You are here

What is a Pre-Removal Risk Assessment and can I apply?

What is a Pre-Removal Risk Assessment and can I apply?
This question has an answer and 4 steps
1
2
3
4
Reviewed: 
July 11, 2019
Answer

If you’re going to be removed from Canada, you might be eligible for a Pre-Removal Risk Assessment (PRRA). A PRRA is a written application where you explain why you’re afraid to return to your country and you provide documents to support your fear.

Your eligibility for a PRRA depends on several factors, including:

  • if there is a removal order against you,
  • if you have made a refugee claim,
  • how long it has been since your refugee claim was rejected, and
  • if you already made a refugee claim in another country that has an information sharing agreement with Canada

Removal order stayed

If you’re making your first PRRA application, and you follow the rules in applying for a PRRA , your removal order will be temporarily stayed. This means that you can’t be removed from Canada until your PRRA is decided. 

But if you’re making a second PRRA application, or if you apply for a PRRA at a Port of Entry (POE), your removal order will not be stayed or put on hold until your PRRA is decided.

Your PRRA application is decided using the same legal test that the Refugee Board uses to decide if you meet the definition of a Convention refugee or a person in need of protection.

If your PRRA is approved, you will be granted protected person status and in most cases you can apply for permanent resident status.

Inadmissible or excluded

If you’re inadmissible or your refugee claim has been excluded, you should get legal advice.
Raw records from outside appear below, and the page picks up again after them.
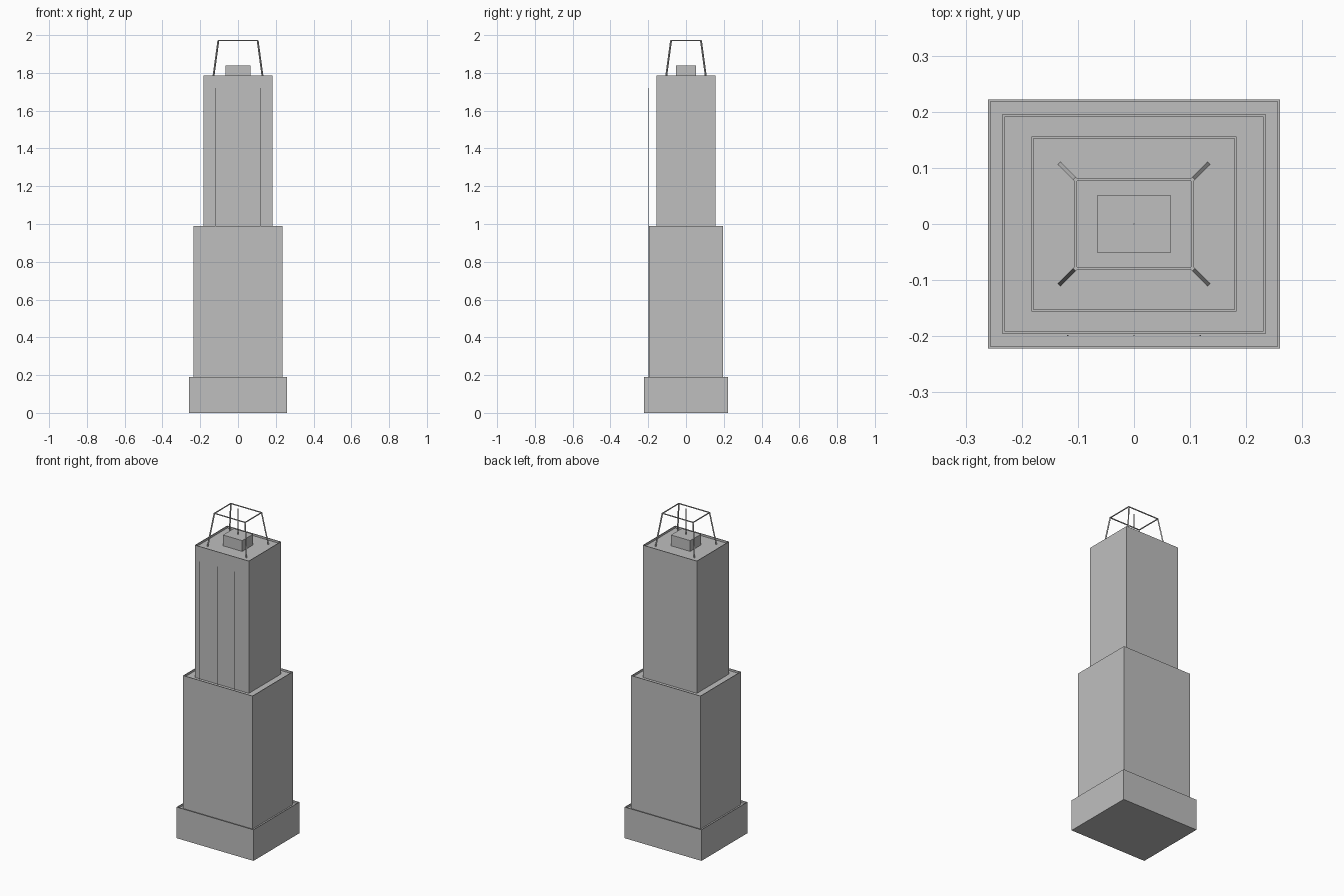
import bpy
import bmesh
from mathutils import Vector

cube = bpy.data.objects.get("Cube")
if cube:
    bpy.data.objects.remove(cube, do_unlink=True)

GREY = (0.52, 0.52, 0.52, 1.0)
mat = bpy.data.materials.new("concrete grey")
mat.use_nodes = True
mat.diffuse_color = GREY
mat.node_tree.nodes["Principled BSDF"].inputs["Base Color"].default_value = GREY

RIM = 0.0055      # parapet wall thickness
SINK = 0.012      # depth of the roof below the parapet


def finish(name, bm):
    bmesh.ops.recalc_face_normals(bm, faces=bm.faces)
    mesh = bpy.data.meshes.new(name)
    bm.to_mesh(mesh)
    bm.free()
    mesh.materials.append(mat)
    obj = bpy.data.objects.new(name, mesh)
    bpy.context.collection.objects.link(obj)
    return obj


def box_mesh(hx, hy, z0, z1, x=0.0, y=0.0):
    bm = bmesh.new()
    bmesh.ops.create_cube(bm, size=1.0)
    for v in bm.verts:
        v.co = Vector((x + v.co.x * 2 * hx, y + v.co.y * 2 * hy,
                       z0 if v.co.z < 0 else z1))
    return bm


def tier(name, hx, hy, z0, z1):
    """Box storey with a sunken roof behind a thin parapet."""
    bm = box_mesh(hx, hy, z0, z1)
    bm.normal_update()
    roof = max(bm.faces, key=lambda f: f.calc_center_median().z)
    bmesh.ops.inset_individual(bm, faces=[roof], thickness=RIM)
    wall = bmesh.ops.extrude_discrete_faces(bm, faces=[roof])["faces"]
    bmesh.ops.translate(bm, verts=wall[0].verts, vec=(0, 0, -SINK))
    return finish(name, bm)


def strut(name, start, end, width):
    """Square bar between two points."""
    a, b = Vector(start), Vector(end)
    bm = box_mesh(width / 2, width / 2, 0, (b - a).length)
    turn = (b - a).to_track_quat('Z', 'Y').to_matrix().to_4x4()
    bm.transform(turn)
    bmesh.ops.translate(bm, verts=bm.verts, vec=a)
    return finish(name, bm)


# Stepped tower
tier("base_block", 0.26, 0.222, 0.0, 0.19)
tier("middle_tower", 0.235, 0.195, 0.19 - SINK, 0.99)
tier("upper_tower", 0.183, 0.156, 0.99 - SINK, 1.786)

# Rooftop plant room and thin mast
DECK = 1.786 - SINK
finish("plant_room", box_mesh(0.065, 0.052, DECK, 1.84))
finish("mast", box_mesh(0.001, 0.001, 1.84, 2.0))

# Thin vertical rods on the front
for side, x in (("right", -0.118), ("centre", 0.0), ("left", 0.118)):
    finish("front_rod_" + side,
           box_mesh(0.001, 0.001, 0.19 - SINK, 1.72, x, -0.199))

# Rooftop frame: leaning legs and a rectangular ring
RX, RY, RZ, BAR = 0.104, 0.079, 1.972, 0.005
for sx, side in ((-1, "right"), (1, "left")):
    for sy, end in ((-1, "front"), (1, "back")):
        strut(f"frame_leg_{end}_{side}",
              (sx * 0.131, sy * 0.106, DECK), (sx * RX, sy * RY, RZ), 0.007)
    finish("frame_bar_" + side,
           box_mesh(BAR / 2, RY + BAR / 2, RZ - BAR / 2, RZ + BAR / 2, x=sx * RX))
for sy, end in ((-1, "front"), (1, "back")):
    finish("frame_bar_" + end,
           box_mesh(RX - BAR / 2, BAR / 2, RZ - BAR / 2, RZ + BAR / 2, y=sy * RY))
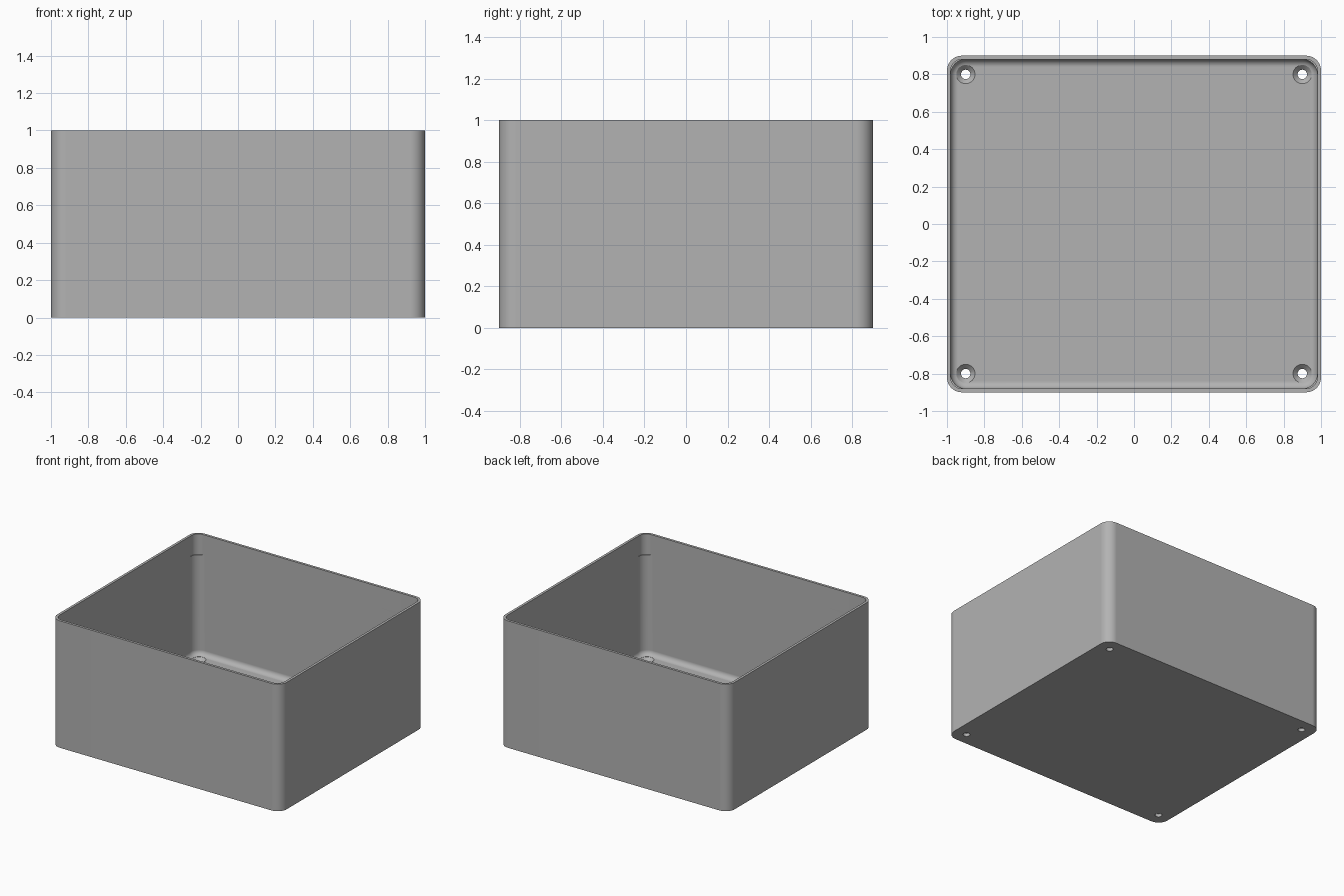
import bpy, bmesh, math

cube = bpy.data.objects.get("Cube")
if cube:
    bpy.data.objects.remove(cube, do_unlink=True)

HALF_X, HALF_Y, HEIGHT = 1.0, 0.9, 1.0
WALL, FLOOR, FILLET, STEP_Z = 0.02, 0.05, 0.04, 0.84
SEGMENTS = 10

grey = bpy.data.materials.new("plain grey")
grey.use_nodes = True
colour = (0.45, 0.45, 0.45, 1)
grey.diffuse_color = colour
grey.node_tree.nodes["Principled BSDF"].inputs["Base Color"].default_value = colour


def rounded_loop(bm, inset, radius, z):
    """Rounded rectangle of vertices, anticlockwise from above."""
    verts = []
    for i, (sx, sy) in enumerate([(1, 1), (-1, 1), (-1, -1), (1, -1)]):
        cx = sx * (HALF_X - inset - radius)
        cy = sy * (HALF_Y - inset - radius)
        for k in range(SEGMENTS + 1):
            a = (i + k / SEGMENTS) * math.pi / 2
            verts.append(bm.verts.new((cx + radius * math.cos(a), cy + radius * math.sin(a), z)))
    return verts


# Open box: loft from the underside, over the rim and down to the floor
rings = [(0, 0.08, 0), (0, 0.08, HEIGHT),
         (WALL, 0.06, HEIGHT), (WALL, 0.06, STEP_Z),
         (WALL, 0.08, STEP_Z)]
for k in range(9):
    a = k / 8 * math.pi / 2
    inset = FILLET * (1 - math.cos(a))
    rings.append((WALL + inset, 0.08 - inset, FLOOR + FILLET * (1 - math.sin(a))))

bm = bmesh.new()
loops = [rounded_loop(bm, *r) for r in rings]
for low, high in zip(loops, loops[1:]):
    n = len(low)
    for i in range(n):
        j = (i + 1) % n
        bm.faces.new((low[i], low[j], high[j], high[i]))
bm.faces.new(loops[0][::-1])
bm.faces.new(loops[-1])
# The corner step has no width along the straight walls
bmesh.ops.remove_doubles(bm, verts=bm.verts, dist=1e-5)
bmesh.ops.recalc_face_normals(bm, faces=bm.faces)
mesh = bpy.data.meshes.new("open_box")
bm.to_mesh(mesh)
bm.free()
mesh.materials.append(grey)
box = bpy.data.objects.new("open_box", mesh)
bpy.context.collection.objects.link(box)

# Countersunk screw holes: one turned cutter profile, placed in each corner
profile = [(0.025, -0.05), (0.025, 0.025), (0.05, FLOOR), (0.05, 0.12)]
SIDES = 32
bm = bmesh.new()
for sx in (-1, 1):
    for sy in (-1, 1):
        turned = [[bm.verts.new((sx * 0.9 + r * math.cos(k * math.tau / SIDES),
                                 sy * 0.8 + r * math.sin(k * math.tau / SIDES), z))
                   for k in range(SIDES)] for r, z in profile]
        for low, high in zip(turned, turned[1:]):
            for i in range(SIDES):
                j = (i + 1) % SIDES
                bm.faces.new((low[i], low[j], high[j], high[i]))
        bm.faces.new(turned[0][::-1])
        bm.faces.new(turned[-1])
cut_mesh = bpy.data.meshes.new("screw_hole_cutter")
bm.to_mesh(cut_mesh)
bm.free()
cut_mesh.materials.append(grey)
cutter = bpy.data.objects.new("screw_hole_cutter", cut_mesh)
cutter.hide_render = True
bpy.context.collection.objects.link(cutter)

holes = box.modifiers.new("screw_holes", 'BOOLEAN')
holes.operation = 'DIFFERENCE'
holes.solver = 'EXACT'
holes.object = cutter

bpy.ops.object.select_all(action='DESELECT')
box.select_set(True)
bpy.context.view_layer.objects.active = box
bpy.ops.object.modifier_apply(modifier=holes.name)
bpy.data.objects.remove(cutter, do_unlink=True)

# Smooth corners and fillet, with flat walls and crisp edges
bpy.ops.object.shade_smooth_by_angle(angle=math.radians(30))
weighted = box.modifiers.new("weighted_normals", 'WEIGHTED_NORMAL')
weighted.keep_sharp = True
These situations are very complicated.

For example, you’re inadmissible to Canada because you’ve committed a serious crime, broke human rights laws, or there are other security concerns, you’re only entitled to a “restricted PRRA”.

Different factors are used when deciding a restricted PRRA application. And if your restricted PRRA is approved, you will only get temporary protection from removal. That protection can be reviewed and you can be removed at any time. You will not get protected person status and you can’t apply for permanent residence.

Get legal help

Talk to a lawyer as soon as possible to get help with your PRRA application or if Canada Border Services Agency (CBSA) is trying to remove you before you become eligible for a PRRA. It’s very difficult to succeed with a PRRA without a lawyer. There are strict deadlines to follow and the rules about what evidence you can include are complicated.

If you have never received a removal order, you might be eligible to make a refugee claim instead of a PRRA. Talk to a lawyer as soon as possible before you get a removal order.

Parlez Français